I make $165,000 a year and my husband makes $125,000 a year. We own two houses, and have two mortgages. One mortgage has a balance of $500,000 and the other has an $80,000 balance. We currently file married separate because my husband receives part of his salary from W-9 income and I don't want the tax liability in my name since he isn't diligent in paying them in a timely fashion.
Before we got married six years ago, we had similar income but got tax refunds of about $10,000 or more per year, but now we owe approximately $2,000-$3,000 per year. I only recently started filing taxes as married separate. Our tax liabilities were the same when we filed joint returns. Why do I pay so much in taxes every year?
While the specifics of your tax situation can't be determined without reviewing your tax returns, most likely you are just a victim of the marriage penalty. When two high-income people get married, they actually owe more taxes than before they were married.
This is because the tax code doesn't double the single tax brackets to get the married filing jointly tax brackets. Instead, married couples get slightly less than double of their previous tax brackets. As a result, the more money each of you make, the more of your total money starts getting taxed at a higher rate than when you were single.
There is a ray of hope though!
The 2017 tax cuts fixed the marriage penalty, so that the married filing joint tax brackets are actually double the single tax brackets. This is true for all but the ultra-high-income tax brackets. You can ask your CPA or financial advisor to provide a projected tax return for next year, which should help you understand what your tax liability should be. Additionally, you can use the projection to change your withholdings to more closely match your income tax liability.

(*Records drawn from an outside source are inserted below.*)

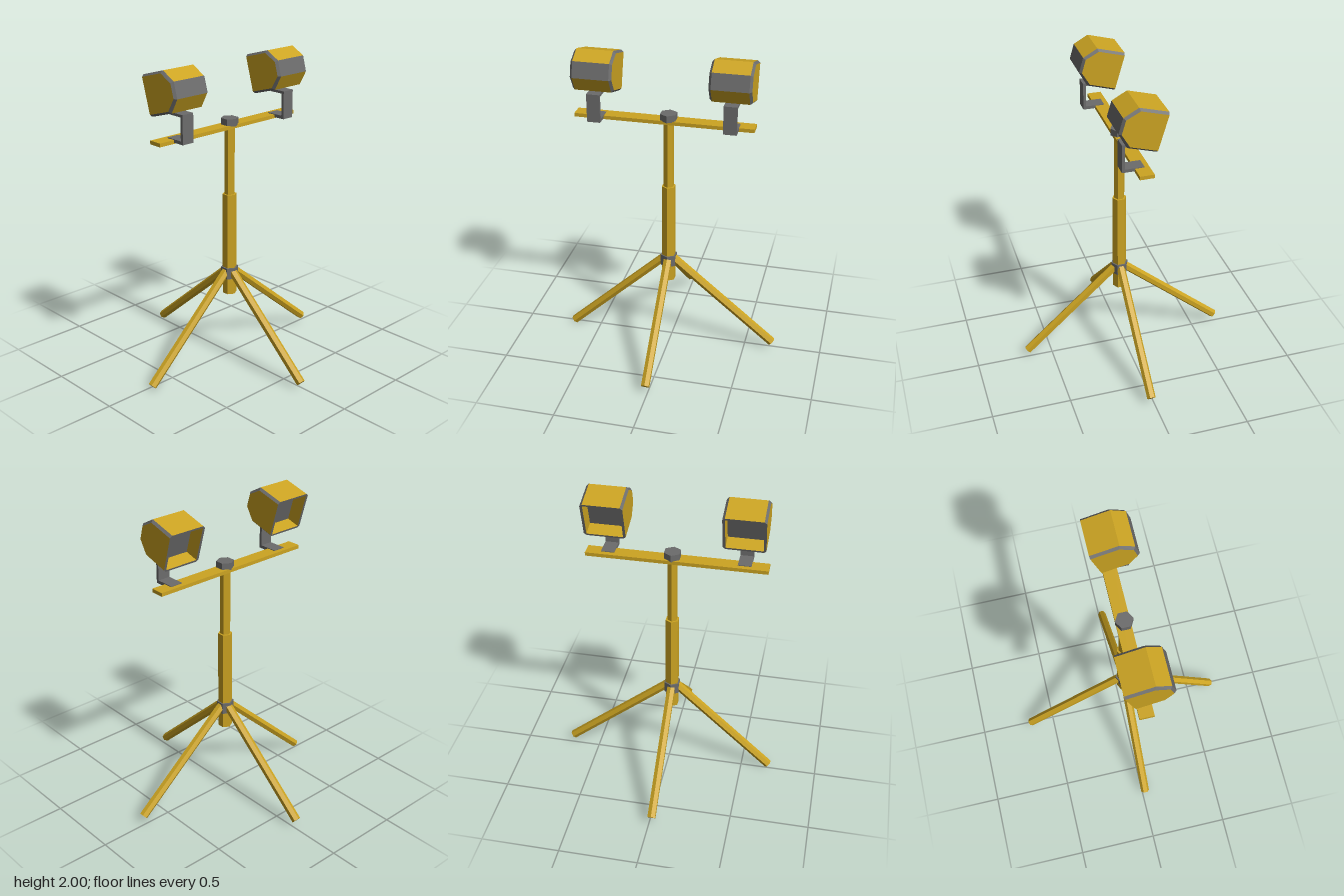
import * as THREE from 'three';

const gold = new THREE.MeshStandardMaterial({ color: 0xcca422, flatShading: true, side: THREE.DoubleSide });
const grey = new THREE.MeshStandardMaterial({ color: 0x6c6c6c, flatShading: true, side: THREE.DoubleSide });

const CX = 0.02, CZ = 0.016; // pole axis

function add(parent, name, geometry, material) {
  const mesh = new THREE.Mesh(geometry, material);
  mesh.name = name;
  parent.add(mesh);
  return mesh;
}

// Six-sided rod with corners on the x axis
function hexRod(radius, length) {
  return new THREE.CylinderGeometry(radius, radius, length, 6).rotateY(Math.PI / 2);
}

function upright(parent, name, radius, y0, y1, material) {
  add(parent, name, hexRod(radius, y1 - y0), material).position.set(CX, (y0 + y1) / 2, CZ);
}

function box(parent, name, [x0, x1], [y0, y1], [z0, z1], material) {
  add(parent, name, new THREE.BoxGeometry(x1 - x0, y1 - y0, z1 - z0), material)
    .position.set((x0 + x1) / 2, (y0 + y1) / 2, (z0 + z1) / 2);
}

// Flat polygons (each a fan of corners) joined into one geometry
function faces(polygons) {
  const pos = [];
  for (const p of polygons)
    for (let i = 1; i < p.length - 1; i++) pos.push(...p[0], ...p[i], ...p[i + 1]);
  const g = new THREE.BufferGeometry();
  g.setAttribute('position', new THREE.Float32BufferAttribute(pos, 3));
  g.computeVertexNormals();
  return g;
}

// Lamp housing, opening toward -x, origin at the centre of its opening
function createLamp() {
  const lamp = new THREE.Group();
  lamp.name = 'lamp';
  const outer = [[0, 0.124], [0.18, 0.123], [0.253, 0.05], [0.253, -0.05], [0.18, -0.123], [0, -0.124]];
  const inner = outer.map(([x, y]) => [x * 0.945, y * 0.89]);
  const zs = 0.113, zc = 0.128;
  const at = ([x, y], z) => [x, y, z];
  const shell = [], back = [], trim = [];
  for (let i = 0; i < 5; i++) {
    const p = outer[i], q = outer[i + 1], a = inner[i], b = inner[i + 1];
    (i === 2 ? back : shell).push([at(p, -zs), at(p, zs), at(q, zs), at(q, -zs)]);
    trim.push([at(p, zs), at(a, zc), at(b, zc), at(q, zs)]);
    trim.push([at(a, -zc), at(p, -zs), at(q, -zs), at(b, -zc)]);
  }
  shell.push([...inner].reverse().map(p => at(p, zc)), inner.map(p => at(p, -zc)));
  add(lamp, 'housing', faces(shell), gold);
  add(lamp, 'backPanel', faces(back), grey);
  add(lamp, 'edgeTrim', faces(trim), grey);

  // Thin rim around the opening
  const h = 0.112, yi = 0.11;
  const rim = new THREE.Shape([
    [zs, 0.124], [-zs, 0.124], [-zc, yi], [-zc, -yi], [-zs, -0.124], [zs, -0.124], [zc, -yi], [zc, yi],
  ].map(([x, y]) => new THREE.Vector2(x, y)));
  rim.holes.push(new THREE.Path([[-h, -h], [-h, h], [h, h], [h, -h]].map(([x, y]) => new THREE.Vector2(x, y))));
  add(lamp, 'rim', new THREE.ShapeGeometry(rim).rotateY(-Math.PI / 2), grey);

  // Recess walls and the glass at their far end
  const depth = 0.09;
  const ring = [[-h, -h], [h, -h], [h, h], [-h, h]]; // [y, z]
  const walls = ring.map(([y, z], i) => {
    const [y2, z2] = ring[(i + 1) % 4];
    return [[0, y, z], [0, y2, z2], [depth, y2, z2], [depth, y, z]];
  });
  add(lamp, 'recess', faces(walls), gold);
  add(lamp, 'glass', faces([[...ring].reverse().map(([y, z]) => [depth, y, z])]), grey);
  return lamp;
}

export function createModel() {
  const model = new THREE.Group();
  model.name = 'workLightStand';

  // Telescopic pole, collar and top knob
  upright(model, 'lowerPole', 0.045, 0.455, 1.13, gold);
  upright(model, 'upperPole', 0.033, 1.13, 1.57, gold);
  upright(model, 'collar', 0.055, 0.563, 0.637, grey);
  upright(model, 'knob', 0.055, 1.575, 1.62, grey);

  // Four splayed legs, from the collar to the foot
  const legs = [
    [[0.045, 0.61, CZ], [0.66, 0.045, CZ]],
    [[-0.005, 0.61, CZ], [-0.66, 0.052, CZ]],
    [[CX, 0.615, 0.04], [CX, 0.02, 0.68]],
    [[CX, 0.615, -0.008], [CX, 0.053, -0.682]],
  ];
  for (const [top, foot] of legs) {
    const a = new THREE.Vector3(...top), b = new THREE.Vector3(...foot);
    const leg = add(model, 'leg', hexRod(0.028, a.distanceTo(b)), gold);
    leg.position.copy(a).lerp(b, 0.5);
    leg.quaternion.setFromUnitVectors(new THREE.Vector3(0, 1, 0), a.sub(b).normalize());
  }

  // Crossbar carrying both lamps
  box(model, 'crossbar', [-0.03, 0.058], [1.557, 1.58], [-0.516, 0.602], gold);

  // Lamps on C-shaped brackets
  for (const z of [-0.381, 0.455]) {
    const bracket = new THREE.Group();
    bracket.name = 'bracket';
    const width = [z - 0.041, z + 0.041];
    box(bracket, 'bracketFoot', [0.0, 0.135], [1.564, 1.584], width, grey);
    box(bracket, 'bracketUpright', [0.117, 0.135], [1.564, 1.742], width, grey);
    box(bracket, 'bracketTop', [0.02, 0.135], [1.726, 1.742], width, grey);
    model.add(bracket);

    const lamp = createLamp();
    lamp.position.set(-0.08, 1.831, z);
    lamp.rotation.z = 0.282;
    model.add(lamp);
  }
  return model;
}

The fastest way to lower your tax liability is avoiding filing married filing separate (MFS). The MFS tax filing has the worst tax brackets other than trusts. Some people would abuse the tax system and social security safety net using the MFS status, so the tax code makes it an undesirable filings status. This may seem unfair to someone like you who isn't abusing the system, but it's the easiest thing the government could do to solve the problem. Talk to your CPA or a financial advisor to see how to solve the W-9 issue without having to file separately.